# [What the exercise asks]
No image is to be carried over; reproduce the rest of the listing word for word.

# [Given data]
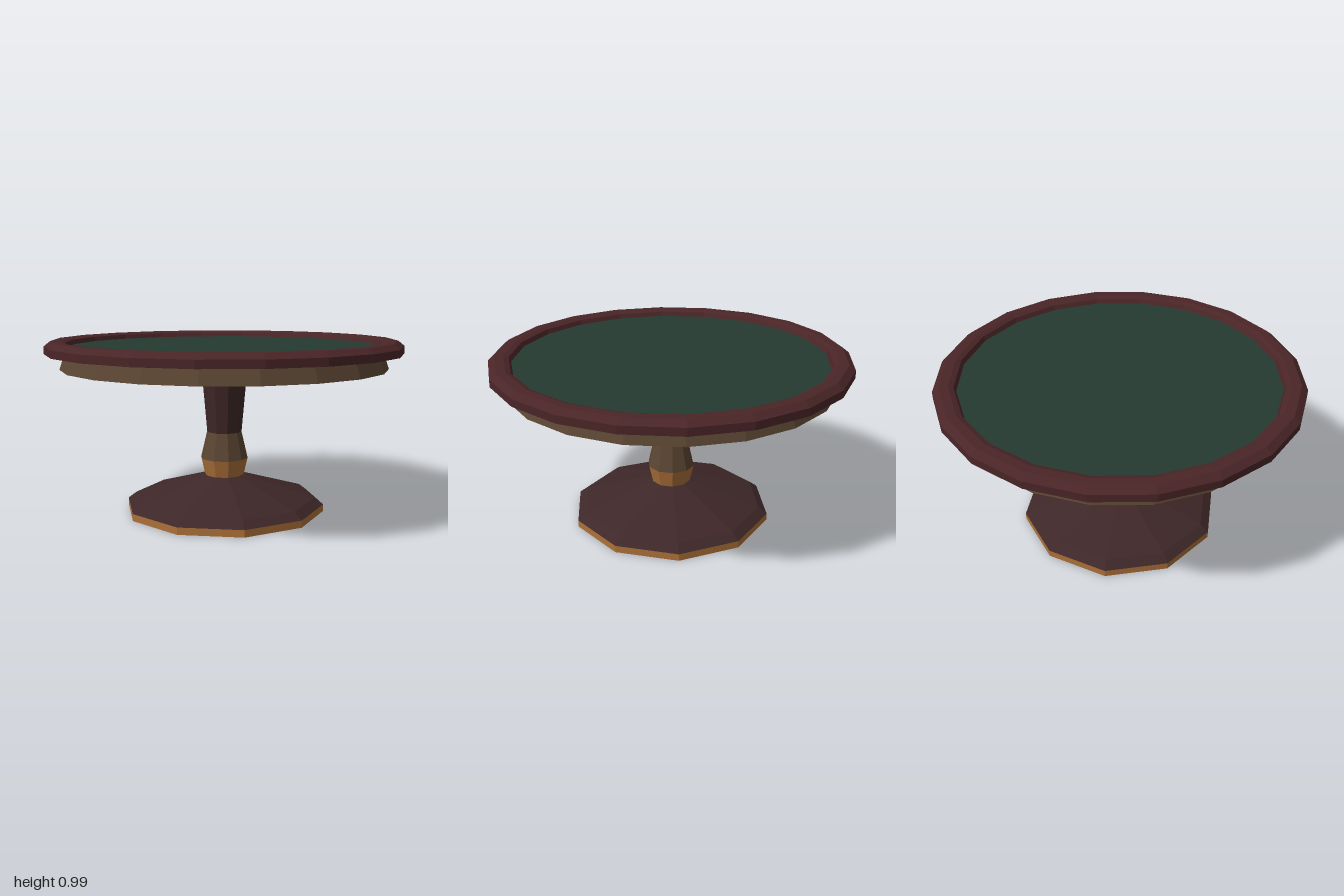
import * as THREE from 'three';

const flat = (name, color) => {
  const m = new THREE.MeshStandardMaterial({ color, flatShading: true, side: THREE.DoubleSide });
  m.name = name;
  return m;
};

export function createModel() {
  const gold = flat('gold', 0xac7038);
  const brown = flat('brown wood', 0x5a4532);
  const plum = flat('dark plum wood', 0x3e2728);
  const red = flat('red wood', 0x4a2527);
  const green = flat('green felt', 0x243a31);

  const table = new THREE.Group();
  table.name = 'roundTable';

  // Faceted ring of revolution from [radius, height] pairs, with a corner on the x axis
  const turned = (parent, name, material, sides, profile) => {
    const points = profile.map(([r, y]) => new THREE.Vector2(r, y));
    const geometry = new THREE.LatheGeometry(points, sides, Math.PI / 2).toNonIndexed();
    geometry.computeVertexNormals();
    const mesh = new THREE.Mesh(geometry, material);
    mesh.name = name;
    parent.add(mesh);
  };

  // Ten-sided pedestal, an open shell from floor to tabletop
  const pedestal = new THREE.Group();
  pedestal.name = 'pedestal';
  table.add(pedestal);
  turned(pedestal, 'footBand', gold, 10, [[0.575, 0], [0.575, 0.04]]);
  turned(pedestal, 'foot', plum, 10, [[0.575, 0.04], [0.525, 0.078], [0.113, 0.205]]);
  turned(pedestal, 'collar', gold, 10, [[0.113, 0.205], [0.136, 0.303]]);
  turned(pedestal, 'lowerColumn', brown, 10, [[0.136, 0.303], [0.1, 0.457]]);
  turned(pedestal, 'upperColumn', plum, 10, [[0.1, 0.457], [0.124, 0.73], [0.16, 0.825]]);

  // Twenty-sided tabletop
  const top = new THREE.Group();
  top.name = 'tabletop';
  table.add(top);
  turned(top, 'underside', plum, 20, [[0.25, 0.819], [0.8, 0.82], [0.92, 0.828]]);
  turned(top, 'apron', brown, 20, [[0.92, 0.828], [0.89, 0.915], [1, 0.915]]);
  turned(top, 'rim', red, 20,
    [[1, 0.915], [1, 0.957], [0.965, 0.985], [0.915, 0.985], [0.887, 0.975], [0.875, 0.95]]);

  // Playing surface set below the rim
  const felt = new THREE.Mesh(new THREE.CircleGeometry(0.876, 20).rotateX(-Math.PI / 2), green);
  felt.name = 'feltSurface';
  felt.position.y = 0.95;
  top.add(felt);

  return table;
}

# [Solution for this task]
import * as THREE from 'three';

const flat = (name, color) => {
  const m = new THREE.MeshStandardMaterial({ color, flatShading: true, side: THREE.DoubleSide });
  m.name = name;
  return m;
};

export function createModel() {
  const gold = flat('gold', 0xac7038);
  const brown = flat('brown wood', 0x5a4532);
  const plum = flat('dark plum wood', 0x3e2728);
  const red = flat('red wood', 0x4a2527);
  const green = flat('green felt', 0x243a31);

  const table = new THREE.Group();
  table.name = 'roundTable';

  // Faceted ring of revolution from [radius, height] pairs, with a corner on the x axis
  const turned = (parent, name, material, sides, profile) => {
    const points = profile.map(([r, y]) => new THREE.Vector2(r, y));
    const geometry = new THREE.LatheGeometry(points, sides, Math.PI / 2).toNonIndexed();
    geometry.computeVertexNormals();
    const mesh = new THREE.Mesh(geometry, material);
    mesh.name = name;
    parent.add(mesh);
  };

  // Ten-sided pedestal, an open shell from floor to tabletop
  const pedestal = new THREE.Group();
  pedestal.name = 'pedestal';
  table.add(pedestal);
  turned(pedestal, 'footBand', gold, 10, [[0.575, 0], [0.575, 0.04]]);
  turned(pedestal, 'foot', plum, 10, [[0.575, 0.04], [0.525, 0.078], [0.113, 0.205]]);
  turned(pedestal, 'collar', gold, 10, [[0.113, 0.205], [0.136, 0.303]]);
  turned(pedestal, 'lowerColumn', brown, 10, [[0.136, 0.303], [0.1, 0.457]]);
  turned(pedestal, 'upperColumn', plum, 10, [[0.1, 0.457], [0.124, 0.73], [0.16, 0.825]]);

  // Twenty-sided tabletop
  const top = new THREE.Group();
  top.name = 'tabletop';
  table.add(top);
  turned(top, 'underside', plum, 20, [[0.25, 0.819], [0.8, 0.82], [0.92, 0.828]]);
  turned(top, 'apron', brown, 20, [[0.92, 0.828], [0.89, 0.915], [1, 0.915]]);
  turned(top, 'rim', red, 20,
    [[1, 0.915], [1, 0.957], [0.965, 0.985], [0.915, 0.985], [0.887, 0.975], [0.875, 0.95]]);

  // Playing surface set below the rim
  const felt = new THREE.Mesh(new THREE.CircleGeometry(0.876, 20).rotateX(-Math.PI / 2), green);
  felt.name = 'feltSurface';
  felt.position.y = 0.95;
  top.add(felt);

  return table;
}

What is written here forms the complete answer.